Task prompt
What lines in the following entries hold the word "inside"? Copy each one.

Recorded information
------------

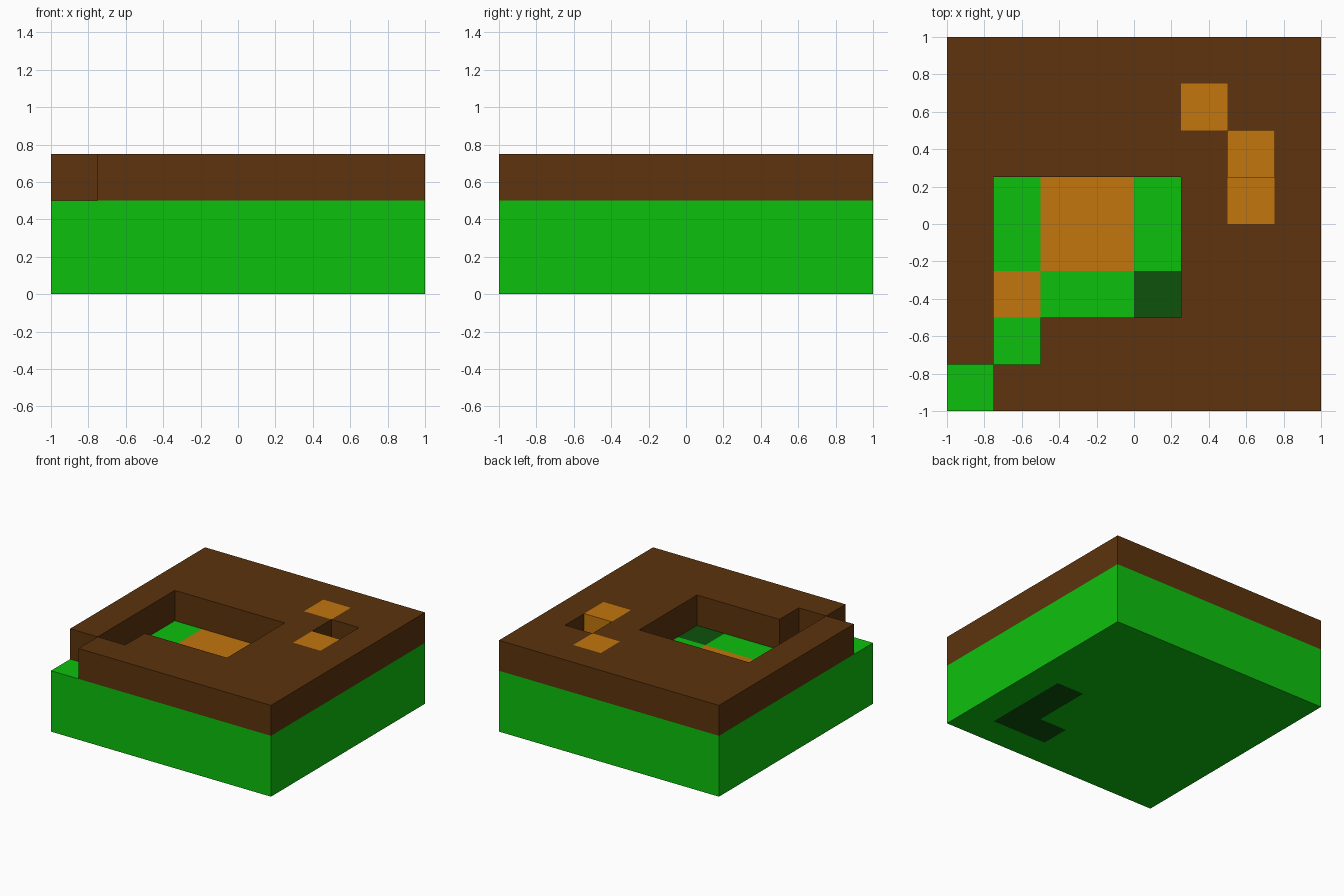
import bpy
import bmesh
from mathutils import Vector

cube = bpy.data.objects.get("Cube")
if cube:
    bpy.data.objects.remove(cube, do_unlink=True)

CELL = 0.25


def make_material(name, rgb):
    mat = bpy.data.materials.new(name)
    mat.use_nodes = True
    mat.diffuse_color = (*rgb, 1)
    mat.node_tree.nodes["Principled BSDF"].inputs["Base Color"].default_value = (*rgb, 1)
    return mat


GREEN, DARK, BROWN, ORANGE = range(4)
MATERIALS = [
    make_material("grass_green", (0.004, 0.53, 0.004)),
    make_material("dark_green", (0.004, 0.084, 0.004)),
    make_material("soil_brown", (0.109, 0.033, 0.004)),
    make_material("orange", (0.539, 0.181, 0.004)),
]


def inside(point, rects):
    """True if the point lies in any (x, y, width, depth) rectangle, in cells."""
    x, y = point.x / CELL, point.y / CELL
    return any(a < x < a + w and b < y < b + d for a, b, w, d in rects)


def block_layer(name, bottom, top, holes, paint, closed):
    """Extrude a grid of cells, leaving holes, and colour each face by its cell."""
    bm = bmesh.new()
    bmesh.ops.create_grid(bm, x_segments=8, y_segments=8, size=1)
    bmesh.ops.translate(bm, verts=bm.verts, vec=(0, 0, bottom))
    gaps = [f for f in bm.faces if inside(f.calc_center_median(), holes)]
    bmesh.ops.delete(bm, geom=gaps, context='FACES')
    base = bm.faces[:]
    out = bmesh.ops.extrude_face_region(bm, geom=base, use_keep_orig=closed)
    raised = [g for g in out["geom"] if isinstance(g, bmesh.types.BMVert)]
    bmesh.ops.translate(bm, verts=raised, vec=(0, 0, top - bottom))
    if closed:
        bmesh.ops.recalc_face_normals(bm, faces=bm.faces)
    bm.normal_update()
    for f in bm.faces:
        f.material_index = paint(f.calc_center_median() - f.normal * 0.05, f.normal)
    mesh = bpy.data.meshes.new(name)
    bm.to_mesh(mesh)
    bm.free()
    for mat in MATERIALS:
        mesh.materials.append(mat)
    obj = bpy.data.objects.new(name, mesh)
    bpy.context.collection.objects.link(obj)
    return obj


# Green base, with painted pit floor and a dark patch underneath
FLOOR_ORANGE = [(-2, -1, 2, 2), (-3, -2, 1, 1), (2, 1, 1, 1)]
FLOOR_DARK = [(0, -2, 1, 1)]
UNDER_DARK = [(2, -3, 1, 3), (1, -3, 1, 1)]


def paint_base(point, normal):
    if normal.z > 0.5:
        if inside(point, FLOOR_ORANGE):
            return ORANGE
        if inside(point, FLOOR_DARK):
            return DARK
    elif normal.z < -0.5 and inside(point, UNDER_DARK):
        return DARK
    return GREEN


block_layer("grass_base", 0, 0.5, [], paint_base, True)

# Brown upper layer with pit, stepped corner, small hole and two orange blocks
PITS = [(-3, -2, 4, 3), (-3, -3, 1, 1), (-4, -4, 1, 1), (2, 1, 1, 1)]
ORANGE_BLOCKS = [(1, 2, 1, 1), (2, 0, 1, 1)]


def paint_soil(point, normal):
    return ORANGE if inside(point, ORANGE_BLOCKS) else BROWN


block_layer("soil_layer", 0.5, 0.75, PITS, paint_soil, False)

------------

Response below
def inside(point, rects):
    gaps = [f for f in bm.faces if inside(f.calc_center_median(), holes)]
        if inside(point, FLOOR_ORANGE):
        if inside(point, FLOOR_DARK):
    elif normal.z < -0.5 and inside(point, UNDER_DARK):
    return ORANGE if inside(point, ORANGE_BLOCKS) else BROWN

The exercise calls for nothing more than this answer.